• The data:
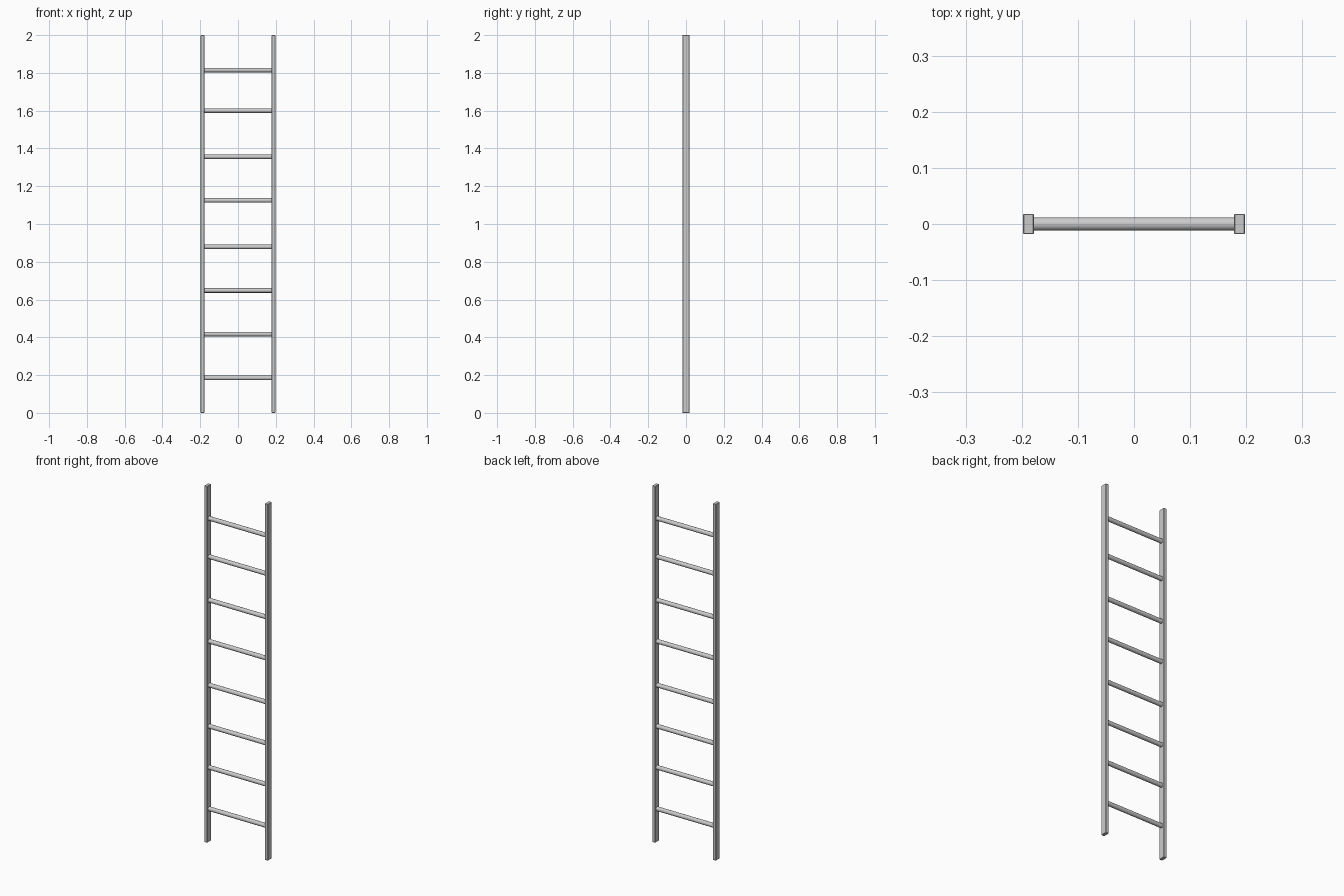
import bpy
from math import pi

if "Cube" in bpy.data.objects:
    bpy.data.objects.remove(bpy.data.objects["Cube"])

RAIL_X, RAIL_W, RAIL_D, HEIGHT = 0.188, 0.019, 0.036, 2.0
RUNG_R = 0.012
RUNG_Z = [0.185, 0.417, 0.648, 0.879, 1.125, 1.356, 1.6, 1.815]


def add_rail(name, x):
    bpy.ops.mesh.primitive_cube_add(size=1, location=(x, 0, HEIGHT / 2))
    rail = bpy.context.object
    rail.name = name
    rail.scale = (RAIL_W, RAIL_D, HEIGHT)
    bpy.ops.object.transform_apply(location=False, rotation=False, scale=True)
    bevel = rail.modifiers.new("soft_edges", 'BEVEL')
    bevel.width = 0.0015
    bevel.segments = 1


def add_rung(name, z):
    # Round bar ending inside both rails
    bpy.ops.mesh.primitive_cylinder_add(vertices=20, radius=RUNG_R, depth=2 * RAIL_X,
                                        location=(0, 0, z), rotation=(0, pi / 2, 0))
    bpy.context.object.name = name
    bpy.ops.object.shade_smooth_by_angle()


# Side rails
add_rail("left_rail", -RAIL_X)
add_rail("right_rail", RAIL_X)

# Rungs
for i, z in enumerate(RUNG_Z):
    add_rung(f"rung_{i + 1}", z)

• What is required: Exactly the lines from the one containing "radius=RUNG_R, depth=2 *" to the final line of the data, both included, should be printed, and nothing more.

• Exercise response:
    bpy.ops.mesh.primitive_cylinder_add(vertices=20, radius=RUNG_R, depth=2 * RAIL_X,
                                        location=(0, 0, z), rotation=(0, pi / 2, 0))
    bpy.context.object.name = name
    bpy.ops.object.shade_smooth_by_angle()


# Side rails
add_rail("left_rail", -RAIL_X)
add_rail("right_rail", RAIL_X)

# Rungs
for i, z in enumerate(RUNG_Z):
    add_rung(f"rung_{i + 1}", z)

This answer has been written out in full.